Our enemies, ironically, despite coming from "traditional" societies, have no such hangups. Not convinced of their own military superiority, knowing that they can lose, having to make do without half the military budget of the entire world behind them, they are able to adapt to what we do, and by refusing to play our game by our rules they are beating us. In Iraq we lose. In Afghanistan we lose. In Lebanon a militia defeated what was supposed to be one of the most elite of all Western-style militaries.

We win the open-field battles, but we are losing the wars. And it is because we can no longer see clearly; and seeing clearly we can no longer adapt. The western military, heir of the greatest military tradition in the world, a Goliath standing astride the world, is being defeated not by David with a sling, but by a swarm of ants who refuse to sit still and be smashed by our mighty club.

And the Afghan opium problem is just another example of how we insist, in the face of failure, on doing the same thing that already failed, over and over again.


Jer said...

This is a "subsidy" solution, and it's a good one. Buy up the crop yourself and destroy it. The farmers get money (which helps the economy), the traffickers get cut off and the supply goes down.

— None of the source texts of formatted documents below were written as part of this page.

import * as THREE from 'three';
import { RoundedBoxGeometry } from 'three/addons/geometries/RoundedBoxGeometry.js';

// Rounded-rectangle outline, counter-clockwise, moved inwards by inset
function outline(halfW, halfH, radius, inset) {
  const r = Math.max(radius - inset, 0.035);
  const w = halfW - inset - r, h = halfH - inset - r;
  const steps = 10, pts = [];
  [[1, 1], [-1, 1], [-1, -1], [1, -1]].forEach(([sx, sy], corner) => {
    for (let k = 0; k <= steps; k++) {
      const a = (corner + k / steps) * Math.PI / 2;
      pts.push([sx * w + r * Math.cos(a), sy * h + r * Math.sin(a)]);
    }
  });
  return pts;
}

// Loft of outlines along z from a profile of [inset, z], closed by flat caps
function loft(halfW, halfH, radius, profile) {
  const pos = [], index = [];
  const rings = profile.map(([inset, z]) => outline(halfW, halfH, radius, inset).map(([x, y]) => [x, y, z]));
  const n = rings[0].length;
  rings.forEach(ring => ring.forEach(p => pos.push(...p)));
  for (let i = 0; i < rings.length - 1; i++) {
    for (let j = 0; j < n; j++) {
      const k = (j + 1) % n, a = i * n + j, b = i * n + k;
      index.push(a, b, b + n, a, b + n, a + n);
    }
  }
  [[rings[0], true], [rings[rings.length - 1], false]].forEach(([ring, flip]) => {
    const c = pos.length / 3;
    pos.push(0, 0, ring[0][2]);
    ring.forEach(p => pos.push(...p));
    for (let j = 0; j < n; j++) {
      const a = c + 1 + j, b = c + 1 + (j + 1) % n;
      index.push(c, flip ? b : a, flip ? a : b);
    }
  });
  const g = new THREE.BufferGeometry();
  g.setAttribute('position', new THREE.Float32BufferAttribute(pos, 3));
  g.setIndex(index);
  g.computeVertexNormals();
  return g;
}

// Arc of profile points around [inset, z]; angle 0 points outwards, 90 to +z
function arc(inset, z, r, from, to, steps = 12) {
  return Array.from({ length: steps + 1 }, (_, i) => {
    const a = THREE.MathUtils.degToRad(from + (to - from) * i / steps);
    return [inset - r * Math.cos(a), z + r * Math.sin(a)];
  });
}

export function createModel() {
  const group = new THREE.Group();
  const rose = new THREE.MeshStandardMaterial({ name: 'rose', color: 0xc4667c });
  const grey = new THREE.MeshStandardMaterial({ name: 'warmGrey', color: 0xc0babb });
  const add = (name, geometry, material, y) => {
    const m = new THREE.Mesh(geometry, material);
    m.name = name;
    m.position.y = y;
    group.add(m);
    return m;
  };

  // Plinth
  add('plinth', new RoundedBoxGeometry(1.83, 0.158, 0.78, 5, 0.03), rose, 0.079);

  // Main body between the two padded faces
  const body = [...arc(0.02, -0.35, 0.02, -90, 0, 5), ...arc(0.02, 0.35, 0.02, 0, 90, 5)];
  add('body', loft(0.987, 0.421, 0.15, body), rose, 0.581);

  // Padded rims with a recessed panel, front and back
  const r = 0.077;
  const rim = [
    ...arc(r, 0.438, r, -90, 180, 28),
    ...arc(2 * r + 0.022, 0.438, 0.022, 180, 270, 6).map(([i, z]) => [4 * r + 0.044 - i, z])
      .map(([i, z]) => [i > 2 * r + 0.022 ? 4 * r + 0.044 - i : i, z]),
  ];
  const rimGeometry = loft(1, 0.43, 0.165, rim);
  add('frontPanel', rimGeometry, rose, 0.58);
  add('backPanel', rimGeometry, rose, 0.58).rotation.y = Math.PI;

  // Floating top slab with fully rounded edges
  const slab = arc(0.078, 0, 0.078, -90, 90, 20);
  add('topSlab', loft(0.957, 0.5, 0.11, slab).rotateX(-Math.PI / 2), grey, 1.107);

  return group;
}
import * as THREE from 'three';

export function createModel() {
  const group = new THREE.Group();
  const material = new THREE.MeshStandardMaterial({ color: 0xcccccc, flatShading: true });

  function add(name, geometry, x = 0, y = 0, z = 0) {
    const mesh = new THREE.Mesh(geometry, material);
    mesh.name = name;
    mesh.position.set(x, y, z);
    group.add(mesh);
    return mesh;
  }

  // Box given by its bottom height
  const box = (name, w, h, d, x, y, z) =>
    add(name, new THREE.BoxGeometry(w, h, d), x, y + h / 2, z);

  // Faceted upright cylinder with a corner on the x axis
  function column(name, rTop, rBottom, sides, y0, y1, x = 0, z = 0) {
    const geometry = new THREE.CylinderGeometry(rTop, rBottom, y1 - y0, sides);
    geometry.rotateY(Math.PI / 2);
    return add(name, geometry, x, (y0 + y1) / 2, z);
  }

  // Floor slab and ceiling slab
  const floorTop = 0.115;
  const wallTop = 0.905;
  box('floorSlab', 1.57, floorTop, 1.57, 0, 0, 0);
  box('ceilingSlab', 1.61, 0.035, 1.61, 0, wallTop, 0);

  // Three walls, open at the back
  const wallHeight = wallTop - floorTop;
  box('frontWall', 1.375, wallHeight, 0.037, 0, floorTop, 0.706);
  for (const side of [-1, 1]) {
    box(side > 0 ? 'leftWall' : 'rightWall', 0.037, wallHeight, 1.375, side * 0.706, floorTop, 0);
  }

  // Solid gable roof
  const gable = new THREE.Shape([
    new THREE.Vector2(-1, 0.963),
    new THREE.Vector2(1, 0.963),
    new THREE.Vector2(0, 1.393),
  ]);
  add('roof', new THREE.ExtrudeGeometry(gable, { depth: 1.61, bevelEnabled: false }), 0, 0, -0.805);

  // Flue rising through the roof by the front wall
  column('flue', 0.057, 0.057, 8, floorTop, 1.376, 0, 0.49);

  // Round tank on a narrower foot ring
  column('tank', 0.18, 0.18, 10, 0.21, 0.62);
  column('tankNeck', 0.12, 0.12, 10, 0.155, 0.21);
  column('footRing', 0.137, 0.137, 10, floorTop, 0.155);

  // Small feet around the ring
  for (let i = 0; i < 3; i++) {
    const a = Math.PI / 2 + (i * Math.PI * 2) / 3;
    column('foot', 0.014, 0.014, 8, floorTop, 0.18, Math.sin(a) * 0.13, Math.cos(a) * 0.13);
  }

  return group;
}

And, while you're at it, find some other crop that grows just as well in the same land - there has to be something. Pay the farmers 2-3 times the opium rate for whatever that crop is. It doesn't matter if it's useful or not, though it would be best if it were some kind of foodstuff that could be given out to impoverished families in need. If the farmers make more money growing something else, they'll stop growing opium. So fix the market so they grow something else.

This isn't rocket science and it IS an obvious solution. So there are really only two reasons why this hasn't been implemented:

*) Someone in the coalition benefits from the opium trade coming out of Afghanistan. That's the conspiracy theory answer - that the CIA uses the opium trade to generate money for black ops projects. I don't want to believe it myself, but that means the answer is ...

*) We have people in power that are so blinded by "free market ideology" that the obvious solution of subsidies and market manipulation is MORE EVIL to them than the opium trade that funnels money to our enemies. They would rather have a destructive system in place that doesn't work than a constructive one that runs counter to their beliefs on how ecnomics, government and military occupations are "supposed" to work.

I'm not sure which answer is worse. Which is better - evil or stupid?

Mike said...

"This is a "subsidy" solution, and it's a good one. Buy up the crop yourself and destroy it. The farmers get money (which helps the economy), the traffickers get cut off and the supply goes down."

Until the Taliban or some other group, which can still make millions in opium in Europe or North America, offer the farmers a higher price. Then NATO will have to offer a higher price....and so on...

The problem being that the street price is so high because of prohibition. Decriminalizing or legalizing in the destination countries would greatly reduce the street price, drive out the criminal element and make it fairly unprofitable to grow.

Or one could do, sadly and ironically, what the only group to successfully eradicate the opium crop in Afghanistan did - rule with and iron fist and kill those who grow. They were, of course, the Taliban in the 1990s. That has been the only way that has worked.

Seems to me it might be best to revise our own drug policies, rather than fight a war somewhere else. It hasn't worked in Columbia, why do we think it will work in Afghanistan.

Perhaps just another excuse for a war that has gone badly wrong and off the rails, that really should be stopped.